(Data Opens)

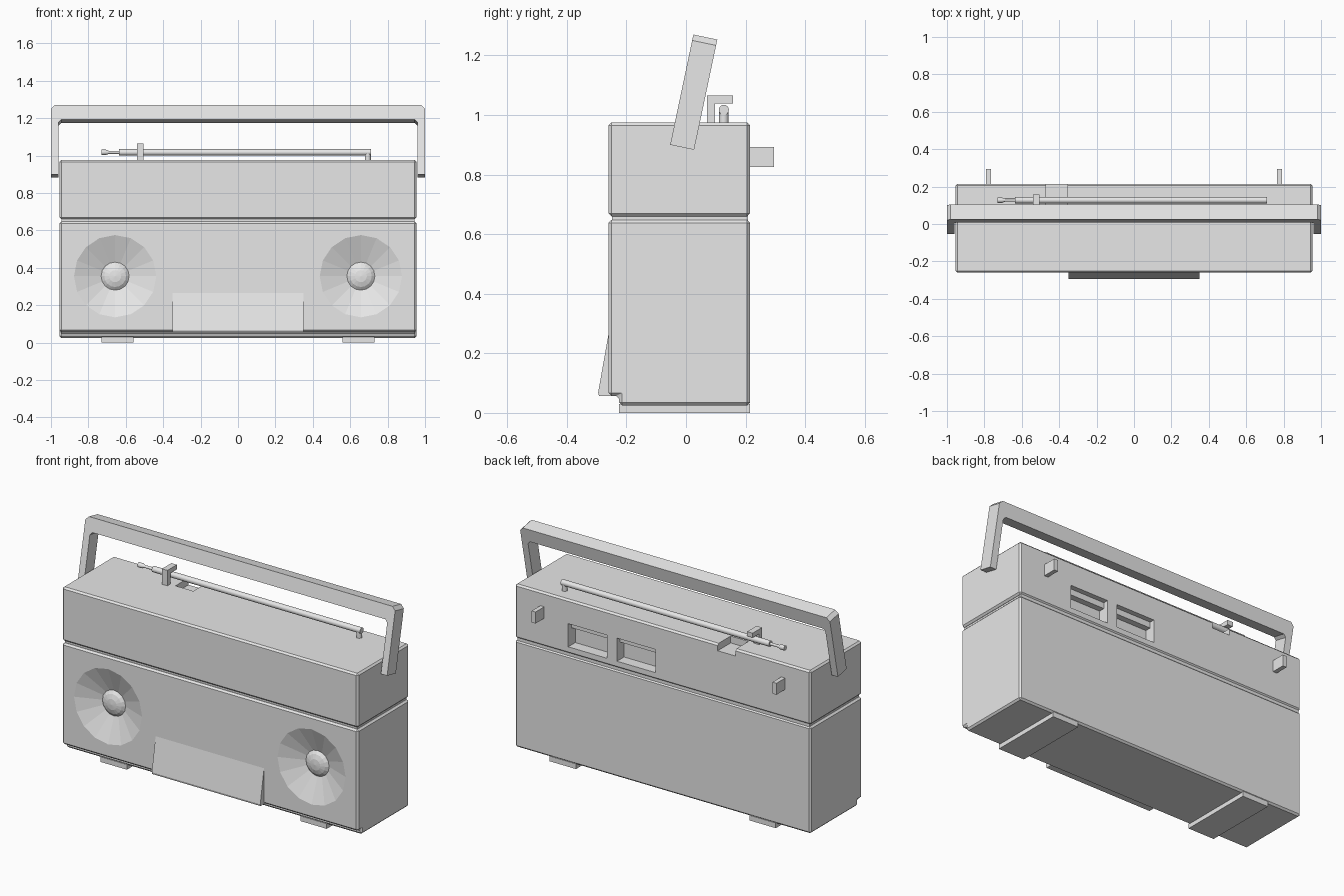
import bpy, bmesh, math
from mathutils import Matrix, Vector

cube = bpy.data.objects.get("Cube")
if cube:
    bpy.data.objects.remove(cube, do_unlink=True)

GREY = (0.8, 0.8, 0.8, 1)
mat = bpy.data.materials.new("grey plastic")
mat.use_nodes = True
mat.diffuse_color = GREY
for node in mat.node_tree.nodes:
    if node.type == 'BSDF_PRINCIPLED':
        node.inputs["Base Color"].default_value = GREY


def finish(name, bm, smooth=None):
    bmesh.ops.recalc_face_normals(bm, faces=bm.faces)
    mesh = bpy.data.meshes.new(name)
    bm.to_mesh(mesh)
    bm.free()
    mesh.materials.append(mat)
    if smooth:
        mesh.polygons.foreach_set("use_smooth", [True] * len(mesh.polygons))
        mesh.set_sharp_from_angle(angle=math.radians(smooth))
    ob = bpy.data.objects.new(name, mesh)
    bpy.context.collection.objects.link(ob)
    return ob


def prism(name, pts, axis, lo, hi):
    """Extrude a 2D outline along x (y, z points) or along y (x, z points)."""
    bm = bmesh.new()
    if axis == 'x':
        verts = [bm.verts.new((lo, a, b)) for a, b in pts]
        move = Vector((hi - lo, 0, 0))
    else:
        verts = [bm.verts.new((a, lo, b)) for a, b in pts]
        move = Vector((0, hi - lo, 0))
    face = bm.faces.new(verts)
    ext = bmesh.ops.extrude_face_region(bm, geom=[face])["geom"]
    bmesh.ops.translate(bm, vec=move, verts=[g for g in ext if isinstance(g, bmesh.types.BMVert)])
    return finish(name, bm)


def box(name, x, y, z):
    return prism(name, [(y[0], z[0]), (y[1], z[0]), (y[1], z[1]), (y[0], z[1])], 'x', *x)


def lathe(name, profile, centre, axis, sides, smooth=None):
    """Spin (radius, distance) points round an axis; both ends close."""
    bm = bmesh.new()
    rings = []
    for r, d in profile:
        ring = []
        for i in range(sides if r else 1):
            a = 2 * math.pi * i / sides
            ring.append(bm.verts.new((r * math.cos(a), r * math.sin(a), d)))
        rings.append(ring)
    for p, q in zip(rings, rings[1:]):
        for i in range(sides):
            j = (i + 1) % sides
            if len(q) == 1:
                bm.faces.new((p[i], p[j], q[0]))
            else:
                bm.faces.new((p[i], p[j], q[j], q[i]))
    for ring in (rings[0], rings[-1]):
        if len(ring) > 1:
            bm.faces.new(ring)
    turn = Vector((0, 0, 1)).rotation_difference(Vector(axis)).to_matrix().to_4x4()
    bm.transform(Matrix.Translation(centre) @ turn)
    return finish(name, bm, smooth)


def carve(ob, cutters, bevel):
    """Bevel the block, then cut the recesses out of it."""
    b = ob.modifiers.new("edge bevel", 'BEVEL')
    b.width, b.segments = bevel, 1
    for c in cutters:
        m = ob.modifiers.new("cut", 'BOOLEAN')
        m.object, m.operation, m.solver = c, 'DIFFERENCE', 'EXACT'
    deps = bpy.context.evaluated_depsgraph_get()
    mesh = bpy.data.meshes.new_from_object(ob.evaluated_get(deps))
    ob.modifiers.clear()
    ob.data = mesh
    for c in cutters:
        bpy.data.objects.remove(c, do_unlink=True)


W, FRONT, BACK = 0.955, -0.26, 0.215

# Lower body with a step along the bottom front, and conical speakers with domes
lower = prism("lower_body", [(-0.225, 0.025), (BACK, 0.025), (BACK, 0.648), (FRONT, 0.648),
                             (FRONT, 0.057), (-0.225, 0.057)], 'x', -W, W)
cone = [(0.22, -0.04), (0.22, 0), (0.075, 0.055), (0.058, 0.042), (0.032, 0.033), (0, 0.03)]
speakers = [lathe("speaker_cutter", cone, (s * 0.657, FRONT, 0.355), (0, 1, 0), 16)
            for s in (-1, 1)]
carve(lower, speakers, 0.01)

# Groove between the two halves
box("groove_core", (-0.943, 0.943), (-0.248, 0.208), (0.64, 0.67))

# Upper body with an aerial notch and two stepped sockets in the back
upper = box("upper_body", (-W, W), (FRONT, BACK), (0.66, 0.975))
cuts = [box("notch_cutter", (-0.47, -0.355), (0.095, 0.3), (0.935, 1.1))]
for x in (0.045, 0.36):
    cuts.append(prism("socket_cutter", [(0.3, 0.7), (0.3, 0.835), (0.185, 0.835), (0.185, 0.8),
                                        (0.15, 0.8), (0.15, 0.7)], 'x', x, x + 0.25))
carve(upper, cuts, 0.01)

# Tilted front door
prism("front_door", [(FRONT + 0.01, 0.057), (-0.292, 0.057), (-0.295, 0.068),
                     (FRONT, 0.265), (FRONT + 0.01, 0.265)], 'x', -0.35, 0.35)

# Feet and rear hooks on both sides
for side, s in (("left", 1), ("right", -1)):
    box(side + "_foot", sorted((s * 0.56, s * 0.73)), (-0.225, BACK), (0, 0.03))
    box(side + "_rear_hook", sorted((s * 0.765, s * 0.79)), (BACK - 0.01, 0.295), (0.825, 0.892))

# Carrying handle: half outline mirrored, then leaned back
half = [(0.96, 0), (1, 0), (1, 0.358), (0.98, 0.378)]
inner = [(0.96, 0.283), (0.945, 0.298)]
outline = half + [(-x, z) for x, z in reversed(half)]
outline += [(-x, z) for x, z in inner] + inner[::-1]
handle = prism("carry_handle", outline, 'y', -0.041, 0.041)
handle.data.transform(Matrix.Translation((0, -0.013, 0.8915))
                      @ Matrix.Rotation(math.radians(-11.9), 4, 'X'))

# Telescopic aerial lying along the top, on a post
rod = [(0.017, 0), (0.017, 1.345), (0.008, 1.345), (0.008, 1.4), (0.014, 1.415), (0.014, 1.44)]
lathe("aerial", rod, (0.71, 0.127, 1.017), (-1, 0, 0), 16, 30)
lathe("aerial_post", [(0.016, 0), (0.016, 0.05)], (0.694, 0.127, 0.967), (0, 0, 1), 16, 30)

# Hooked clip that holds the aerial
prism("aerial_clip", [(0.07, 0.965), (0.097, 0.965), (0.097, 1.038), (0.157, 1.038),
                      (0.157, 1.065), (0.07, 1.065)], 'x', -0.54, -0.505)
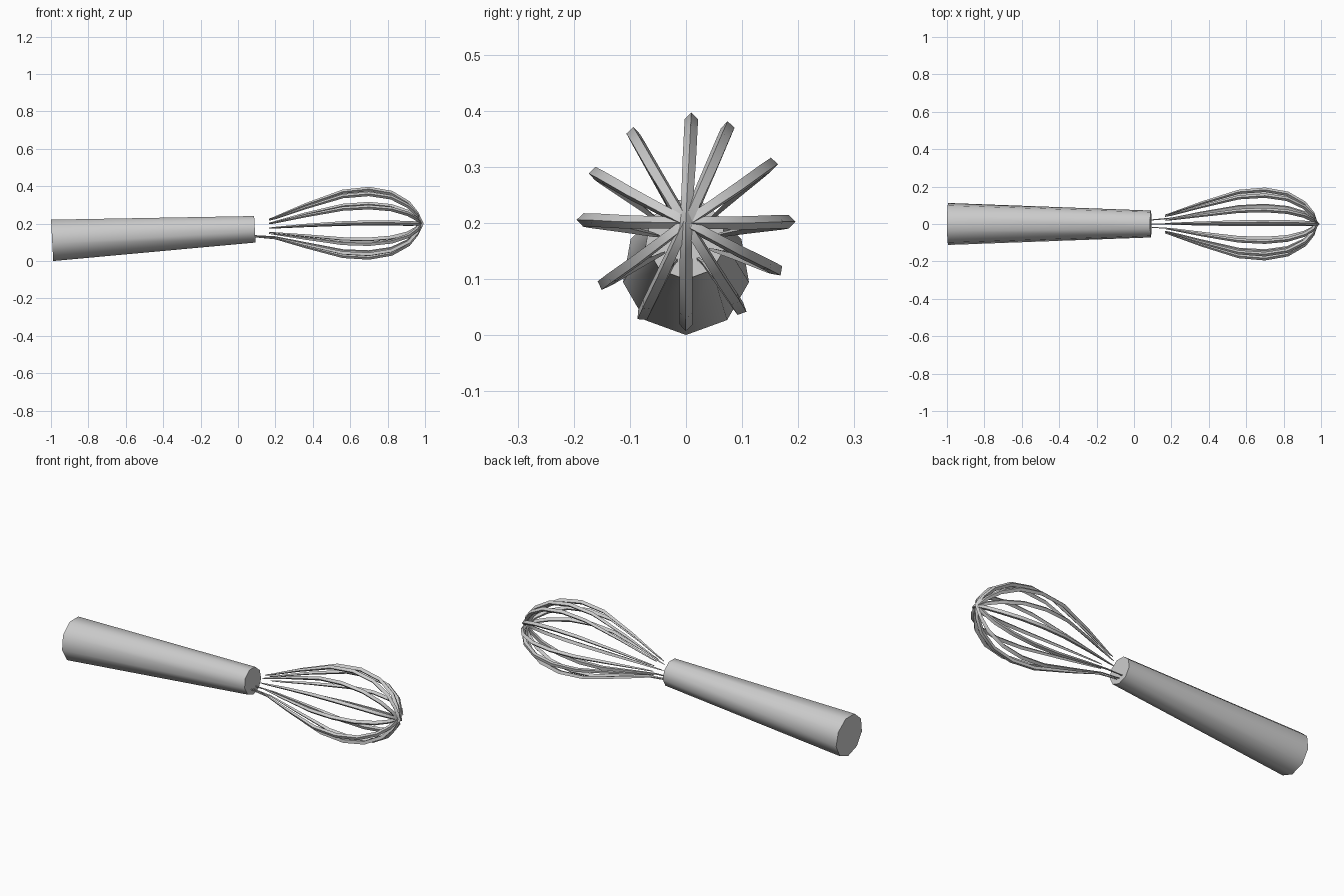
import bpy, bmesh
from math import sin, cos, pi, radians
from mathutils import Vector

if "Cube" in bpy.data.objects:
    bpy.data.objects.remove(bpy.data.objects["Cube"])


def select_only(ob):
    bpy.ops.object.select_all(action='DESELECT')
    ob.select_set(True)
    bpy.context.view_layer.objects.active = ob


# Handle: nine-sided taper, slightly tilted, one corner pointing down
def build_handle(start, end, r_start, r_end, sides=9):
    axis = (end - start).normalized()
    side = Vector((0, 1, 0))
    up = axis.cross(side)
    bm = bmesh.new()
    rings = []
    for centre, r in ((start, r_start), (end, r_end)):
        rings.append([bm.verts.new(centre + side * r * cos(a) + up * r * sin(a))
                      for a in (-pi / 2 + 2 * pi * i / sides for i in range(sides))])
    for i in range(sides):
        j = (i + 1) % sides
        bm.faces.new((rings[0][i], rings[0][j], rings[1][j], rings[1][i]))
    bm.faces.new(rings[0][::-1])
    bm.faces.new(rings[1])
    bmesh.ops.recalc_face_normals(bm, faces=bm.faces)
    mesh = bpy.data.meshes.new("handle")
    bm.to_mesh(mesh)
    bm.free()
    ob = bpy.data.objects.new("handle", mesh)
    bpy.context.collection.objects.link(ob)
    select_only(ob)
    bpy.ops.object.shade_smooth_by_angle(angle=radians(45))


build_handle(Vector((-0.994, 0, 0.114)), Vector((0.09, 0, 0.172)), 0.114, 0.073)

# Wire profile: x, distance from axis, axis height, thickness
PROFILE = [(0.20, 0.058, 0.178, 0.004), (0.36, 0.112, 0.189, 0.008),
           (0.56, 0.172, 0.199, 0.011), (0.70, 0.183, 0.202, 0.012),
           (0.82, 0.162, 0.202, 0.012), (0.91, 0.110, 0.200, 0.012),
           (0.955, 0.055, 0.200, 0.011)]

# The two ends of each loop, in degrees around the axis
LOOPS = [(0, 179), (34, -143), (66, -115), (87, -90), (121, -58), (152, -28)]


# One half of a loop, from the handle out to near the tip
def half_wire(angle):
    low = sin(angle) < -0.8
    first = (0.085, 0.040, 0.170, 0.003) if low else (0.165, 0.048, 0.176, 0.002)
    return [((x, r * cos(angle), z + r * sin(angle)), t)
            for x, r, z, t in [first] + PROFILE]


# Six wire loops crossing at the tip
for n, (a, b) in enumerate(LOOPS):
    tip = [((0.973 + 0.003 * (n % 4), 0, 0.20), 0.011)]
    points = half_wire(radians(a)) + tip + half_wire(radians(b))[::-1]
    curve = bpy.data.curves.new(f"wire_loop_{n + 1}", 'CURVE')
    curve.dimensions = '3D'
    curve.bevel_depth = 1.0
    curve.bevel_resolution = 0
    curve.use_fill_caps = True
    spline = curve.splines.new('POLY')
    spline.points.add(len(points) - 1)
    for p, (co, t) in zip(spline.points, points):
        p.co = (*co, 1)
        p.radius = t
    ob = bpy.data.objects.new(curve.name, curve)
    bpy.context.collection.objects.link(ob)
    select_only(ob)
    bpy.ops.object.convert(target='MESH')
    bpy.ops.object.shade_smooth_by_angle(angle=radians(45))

(Data Closes)

#### Directions for this task
From the entries above, give again exactly the lines running from the line with "bm.faces.new((p[i], p[j], q[0]))" to the line with "the block, then"; include both of those lines.

#### Task output
                bm.faces.new((p[i], p[j], q[0]))
            else:
                bm.faces.new((p[i], p[j], q[j], q[i]))
    for ring in (rings[0], rings[-1]):
        if len(ring) > 1:
            bm.faces.new(ring)
    turn = Vector((0, 0, 1)).rotation_difference(Vector(axis)).to_matrix().to_4x4()
    bm.transform(Matrix.Translation(centre) @ turn)
    return finish(name, bm, smooth)


def carve(ob, cutters, bevel):
    """Bevel the block, then cut the recesses out of it."""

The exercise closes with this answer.